  • Rabbit Fire and its two sequels often have two characters in the same frame for some length of time — an atypical aspect of the "Hunting" trilogy. In order to keep budgets under control, most Warner Bros. cartoons would cut back and forth between characters, rather than put two or more in the same shot.[4]
  • Although the film is introduced by the Looney Tunes music The Merry-Go-Round Broke Down, the opening card indicates a Merrie Melodies "Blue Ribbon" release from 1960, and the end card is Merrie Melodies, replacing the original orange-red Looney Tunes title sequences.
  • It marked the first cartoon where Bugs and Daffy starred and appeared together. While Bugs had made a cameo in Porky Pig's Feat (which co-starred Daffy and Porky Pig), this was the first where both were the stars.
  • Although this is the first cartoon with Daffy's selfish side replacing his screwball side, he still hollers "hoo-hoo", an old Daffy signature yelp, to show his screwball side.

CreditsEdit

AvailabilityEdit

This cartoon is available on the Looney Tunes Golden Collection: Volume 1, Disc 2, and The Essential Bugs Bunny, Disc 1.

And Looney Tunes Platinum Collection: Volume 2, Disc 2""

ReferencesEdit

  1. ^ YouTube. "Mel Blanc did over a 1000 different Voices in over 5000 CARTOONS ! - UNIQUE GENIUS". YouTube.
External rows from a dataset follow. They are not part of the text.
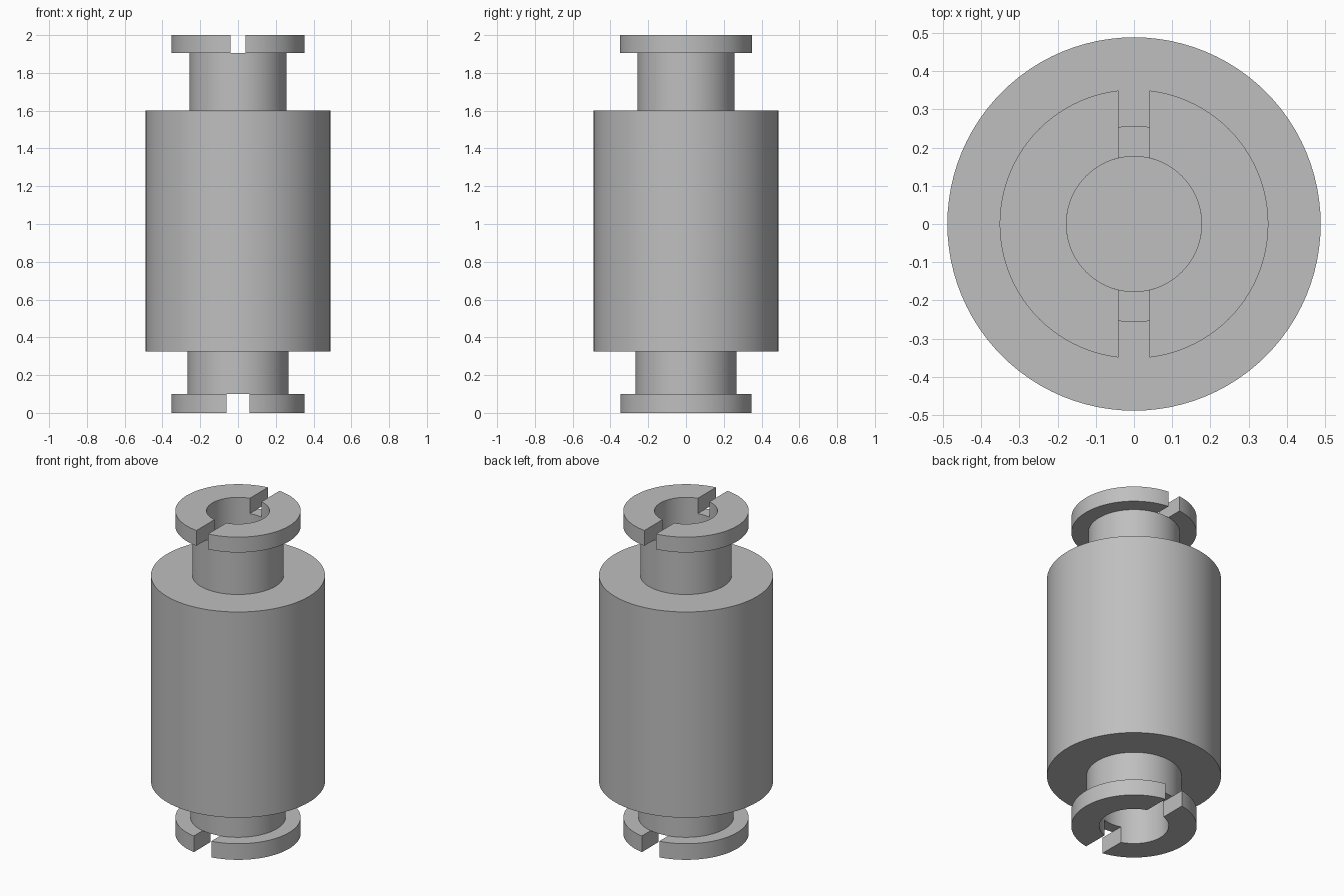
import bpy, bmesh
from math import asin, cos, sin, pi

if "Cube" in bpy.data.objects:
    bpy.data.objects.remove(bpy.data.objects["Cube"])

GREY = (0.52, 0.52, 0.52, 1)
metal = bpy.data.materials.new("grey metal")
metal.use_nodes = True
metal.diffuse_color = GREY
metal.node_tree.nodes["Principled BSDF"].inputs["Base Color"].default_value = GREY

SIDES = 96


def finish(name, bm):
    bmesh.ops.recalc_face_normals(bm, faces=bm.faces)
    mesh = bpy.data.meshes.new(name)
    bm.to_mesh(mesh)
    bm.free()
    mesh.materials.append(metal)
    obj = bpy.data.objects.new(name, mesh)
    bpy.context.collection.objects.link(obj)
    bpy.ops.object.select_all(action='DESELECT')
    obj.select_set(True)
    bpy.context.view_layer.objects.active = obj
    bpy.ops.object.shade_smooth_by_angle()
    return obj


def lathe(name, profile):
    """Spin an (r, z) profile around the z axis."""
    bm = bmesh.new()
    verts = [bm.verts.new((r, 0, z)) for r, z in profile]
    edges = [bm.edges.new(pair) for pair in zip(verts, verts[1:])]
    bmesh.ops.spin(bm, geom=verts + edges, cent=(0, 0, 0), axis=(0, 0, 1),
                   angle=2 * pi, steps=SIDES, use_merge=True)
    bmesh.ops.remove_doubles(bm, verts=bm.verts, dist=1e-5)
    return finish(name, bm)


def arc(radius, half_slot, steps=SIDES // 2):
    """Right-hand half circle, stopping at the slot walls."""
    end = pi / 2 - asin(half_slot / radius)
    angles = [end * (2 * i / steps - 1) for i in range(steps + 1)]
    return [(radius * cos(a), radius * sin(a)) for a in angles]


def split_flange(name, outer, inner, half_slot, z0, z1):
    """Two mirrored half rings separated by a slot along y."""
    bm = bmesh.new()
    for side in (1, -1):
        rows = [[bm.verts.new((side * x, y, z)) for x, y in arc(r, half_slot)]
                for r, z in ((outer, z0), (outer, z1), (inner, z1), (inner, z0))]
        for a, b in zip(rows, rows[1:] + rows[:1]):
            for i in range(len(a) - 1):
                bm.faces.new((a[i], a[i + 1], b[i + 1], b[i]))
        for end in (0, -1):
            bm.faces.new([row[end] for row in rows])
    return finish(name, bm)


# Main drum
LOW, HIGH, DRUM = 0.325, 1.6, 0.489
lathe("body", [(0, LOW), (DRUM, LOW), (DRUM, HIGH), (0, HIGH)])

# Hollow necks and slotted flanges at each end
for end, root, tip, face, neck, bore, half_slot in (
        ("upper", HIGH, 1.905, 2.0, 0.257, 0.177, 0.04),
        ("lower", LOW, 0.1, 0.0, 0.267, 0.195, 0.06)):
    lathe(end + "_neck", [(neck, root), (neck, tip), (bore, tip), (bore, root)])
    split_flange(end + "_flange", 0.352, bore, half_slot,
                 min(tip, face), max(tip, face))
Retrieved 1 March 2018.
  2. ^ Darragh O'Donoghue's review Archived 2005-07-02 at the Wayback Machine of What's Opera, Doc?, Rabbit Fire, and Feline Frameup. sensesofcinema.com
  3. ^ "You're Despicable!" – michaelbarrier.com. Retrieved 2008-01-16.
  4. ^ Michael Barrier's audio commentary for Disc One of Looney Tunes Golden Collection: Volume 1 (2005).

SourcesEdit

  • Jones, Chuck (1989). Chuck Amuck : The Life and Times of an Animated Cartoonist. New York: Farrar Straus & Giroux. ISBN 0-374-12348-9.
  • Jones, Chuck (1996). Chuck Reducks : Drawing from the Fun Side of Life. New York: Warner Books. ISBN 0-446-51893-X.
  • Thompson, Richard (January–February 1975). Film Comment.

External linksEdit